▶ Work to complete
Take every line from the entries below that includes the word "DARK" and copy it.

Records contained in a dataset
# # # # # # #

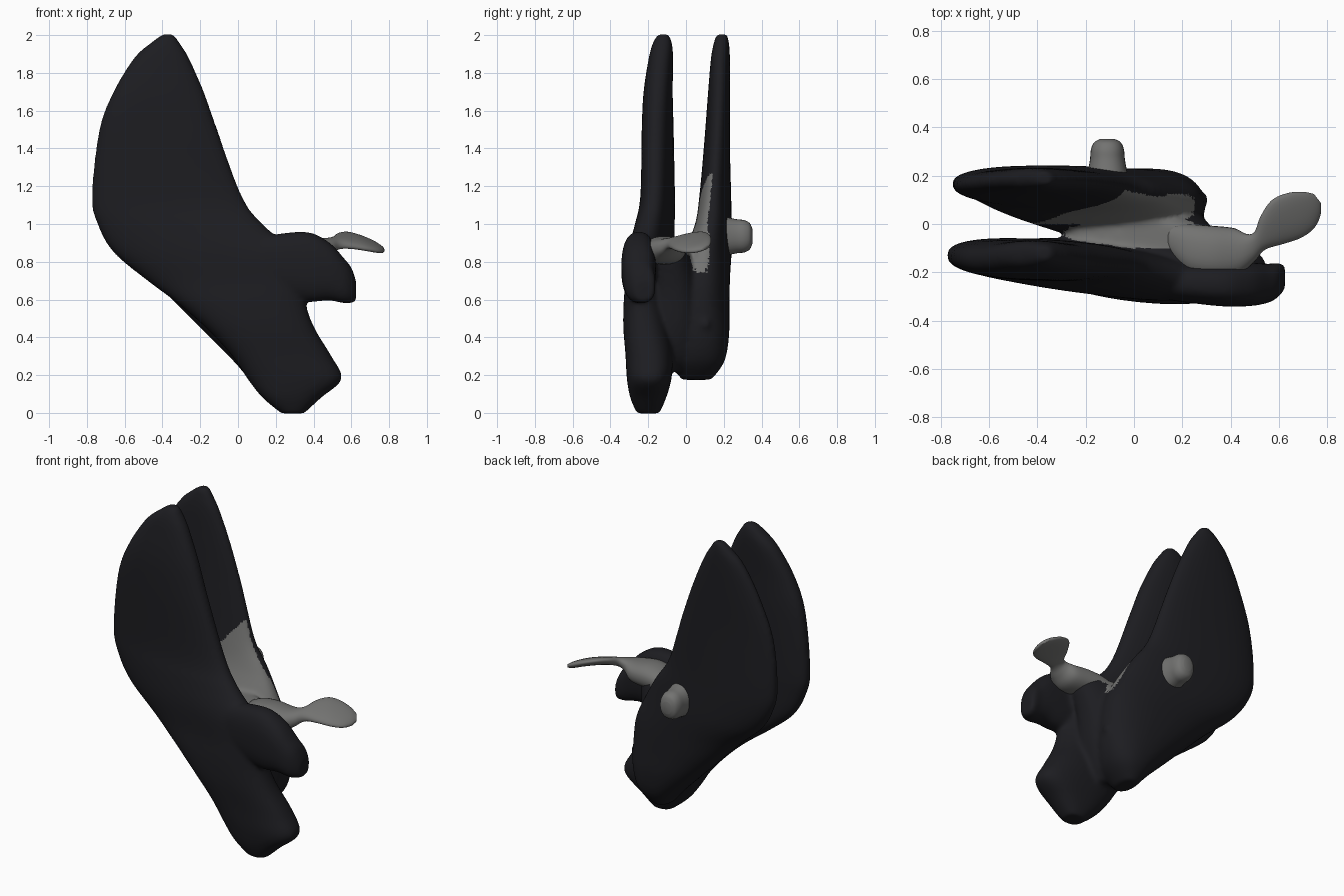
import bpy, bmesh, math
from mathutils import Vector, Matrix

if "Cube" in bpy.data.objects:
    bpy.data.objects.remove(bpy.data.objects["Cube"])


def material(name, col):
    m = bpy.data.materials.new(name)
    m.diffuse_color = (*col, 1)
    m.use_nodes = True
    m.node_tree.nodes["Principled BSDF"].inputs["Base Color"].default_value = m.diffuse_color
    return m


DARK = material("dark_shell", (0.012, 0.012, 0.015))
GREY = material("grey_tissue", (0.17, 0.17, 0.165))


def catmull(a, b, c, d, t):
    return 0.5 * (2 * b + (c - a) * t + (2 * a - 5 * b + 4 * c - d) * t * t
                  + (3 * b - a - 3 * c + d) * t ** 3)


def loft(bm, stations, power=2.5, n=40, sub=5):
    """Skin superellipse rings; each station is (centre, half axis U, half axis V)."""
    st = [[Vector(v) for v in s] for s in stations]
    dense = []
    for i in range(len(st) - 1):
        q = [st[max(i - 1, 0)], st[i], st[i + 1], st[min(i + 2, len(st) - 1)]]
        for k in range(sub):
            dense.append([catmull(q[0][j], q[1][j], q[2][j], q[3][j], k / sub) for j in range(3)])
    dense.append(st[-1])
    rings = []
    for c, u, v in dense:
        ring = []
        for k in range(n):
            a = 2 * math.pi * k / n
            ca, sa = math.cos(a), math.sin(a)
            p = (u * math.copysign(abs(ca) ** (2 / power), ca)
                 + v * math.copysign(abs(sa) ** (2 / power), sa))
            ring.append(bm.verts.new(c + p))
        rings.append(ring)
    faces = []
    for r, s in zip(rings, rings[1:]):
        for k in range(n):
            m = (k + 1) % n
            faces.append(bm.faces.new((r[k], r[m], s[m], s[k])))
    faces.append(bm.faces.new(rings[0]))
    faces.append(bm.faces.new(rings[-1]))
    bmesh.ops.recalc_face_normals(bm, faces=faces)


def finish(name, bm, mat):
    me = bpy.data.meshes.new(name)
    bm.to_mesh(me)
    bm.free()
    ob = bpy.data.objects.new(name, me)
    bpy.context.collection.objects.link(ob)
    me.materials.append(mat)
    me.shade_smooth()
    return ob


def plate(rows):
    """Rows: z, left x, right x, y at left, y at right, half thickness."""
    return [(((a + b) / 2, (ya + yb) / 2, z), ((b - a) / 2, (yb - ya) / 2, 0), (0, h, 0))
            for z, a, b, ya, yb, h in rows]


body = bmesh.new()
# front wing running down into the lower lobe
loft(body, plate([
    (2.004, -.40, -.34, -.12, -.12, .03), (1.96, -.46, -.31, -.125, -.125, .05),
    (1.88, -.55, -.26, -.13, -.135, .064),
    (1.7, -.66, -.18, -.145, -.15, .077), (1.5, -.735, -.11, -.14, -.16, .083),
    (1.15, -.775, .02, -.13, -.17, .087), (1.0, -.745, .13, -.13, -.2, .095),
    (.85, -.66, .30, -.13, -.24, .105), (.7, -.48, .36, -.14, -.24, .115),
    (.58, -.32, .36, -.17, -.235, .12), (.45, -.17, .405, -.19, -.22, .125),
    (.3, -.03, .495, -.195, -.195, .125), (.18, .05, .55, -.195, -.195, .118),
    (.08, .13, .44, -.2, -.2, .095), (-.003, .23, .35, -.2, -.2, .06)]))
# back wing with its rounded lower end
loft(body, plate([
    (2.004, -.40, -.34, .19, .19, .03), (1.96, -.46, -.31, .19, .185, .04),
    (1.88, -.54, -.26, .185, .18, .05),
    (1.7, -.64, -.18, .175, .175, .058), (1.45, -.73, -.09, .165, .165, .067),
    (1.15, -.755, .01, .165, .145, .083), (1.0, -.72, .11, .16, .13, .095),
    (.85, -.62, .2, .13, .1, .125), (.7, -.45, .27, .09, .085, .145),
    (.55, -.3, .29, .075, .075, .155), (.4, -.15, .29, .07, .075, .155),
    (.27, -.02, .25, .06, .065, .14), (.175, .06, .16, .055, .055, .08)]), power=2.3)
# core joining both wings and filling the groove under the neck
loft(body, plate([
    (.88, -.05, .36, -.06, -.12, .09), (.82, -.25, .36, -.06, -.1, .125),
    (.65, -.28, .33, -.06, -.07, .15), (.45, -.1, .31, -.07, -.07, .15),
    (.3, .02, .27, -.08, -.08, .12), (.22, .08, .22, -.09, -.09, .06)]))
# hooked flange on the front right
loft(body, [((x, y, z), (0, 0, hz), (0, hy, 0)) for x, y, z, hy, hz in [
    (.1, -.24, .79, .07, .14), (.35, -.25, .775, .09, .185), (.48, -.25, .75, .09, .155),
    (.56, -.245, .7, .08, .12), (.6, -.23, .675, .07, .095), (.625, -.22, .645, .05, .055)]])
# small bump on the back lobe
bmesh.ops.create_uvsphere(body, u_segments=16, v_segments=8, radius=.035,
                          matrix=Matrix.Translation((.275, .1, .47)))

raw = finish("winged_body", body, DARK)
rm = raw.modifiers.new("fuse", 'REMESH')
rm.mode = 'VOXEL'
rm.voxel_size = .012
sm = raw.modifiers.new("soften", 'SMOOTH')
sm.factor = .5
sm.iterations = 14
fused = bpy.data.meshes.new_from_object(raw.evaluated_get(bpy.context.evaluated_depsgraph_get()))
raw.modifiers.clear()
raw.data = fused
fused.materials.clear()
fused.materials.append(DARK)
fused.materials.append(GREY)
# pale inner saddle between the wings
for p in fused.polygons:
    c, n = p.center, p.normal
    floor = -.1 < c.y < .12 and .7 < c.z < 1.0 and n.z > .4 and -.35 < c.x < .25
    wall = 0 < c.y < .15 and .8 < c.z < 1.3 - 1.2 * abs(c.x + .02) and n.y < -.4 and c.x < .2
    p.material_index = 1 if floor or wall else 0
fused.shade_smooth()

# neck and tilted leaf
leaf = bmesh.new()
W = Vector((-.6, .78, .42))
rows = [(.14, -.06, .84, .06, .04, 0), (.22, -.1, .855, .1, .065, 0), (.32, -.115, .86, .108, .075, 0),
        (.42, -.115, .86, .1, .065, .1), (.48, -.1, .88, .065, .045, .4), (.52, -.07, .9, .045, .03, .8),
        (.57, -.025, .91, .075, .026, 1), (.63, .02, .908, .1, .026, 1), (.69, .055, .895, .093, .024, 1),
        (.735, .085, .882, .062, .02, 1), (.76, .105, .875, .025, .01, 1)]
loft(leaf, [((x, y, z), Vector((0, 1, 0)).lerp(W, t) * w, (0, 0, h)) for x, y, z, w, h, t in rows],
     power=2.3, n=28)
finish("neck_leaf", leaf, GREY)

# short peg on the back wing
peg = bmesh.new()
loft(peg, [((-.11, y, .935), (r, 0, 0), (0, 0, r * 1.25)) for y, r in [
    (.18, .09), (.235, .078), (.27, .072), (.31, .068), (.338, .055), (.352, .03)]], power=2.2, n=28)
finish("peg", peg, GREY)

# # # # # # #

▶ Expected answer
DARK = material("dark_shell", (0.012, 0.012, 0.015))
raw = finish("winged_body", body, DARK)
fused.materials.append(DARK)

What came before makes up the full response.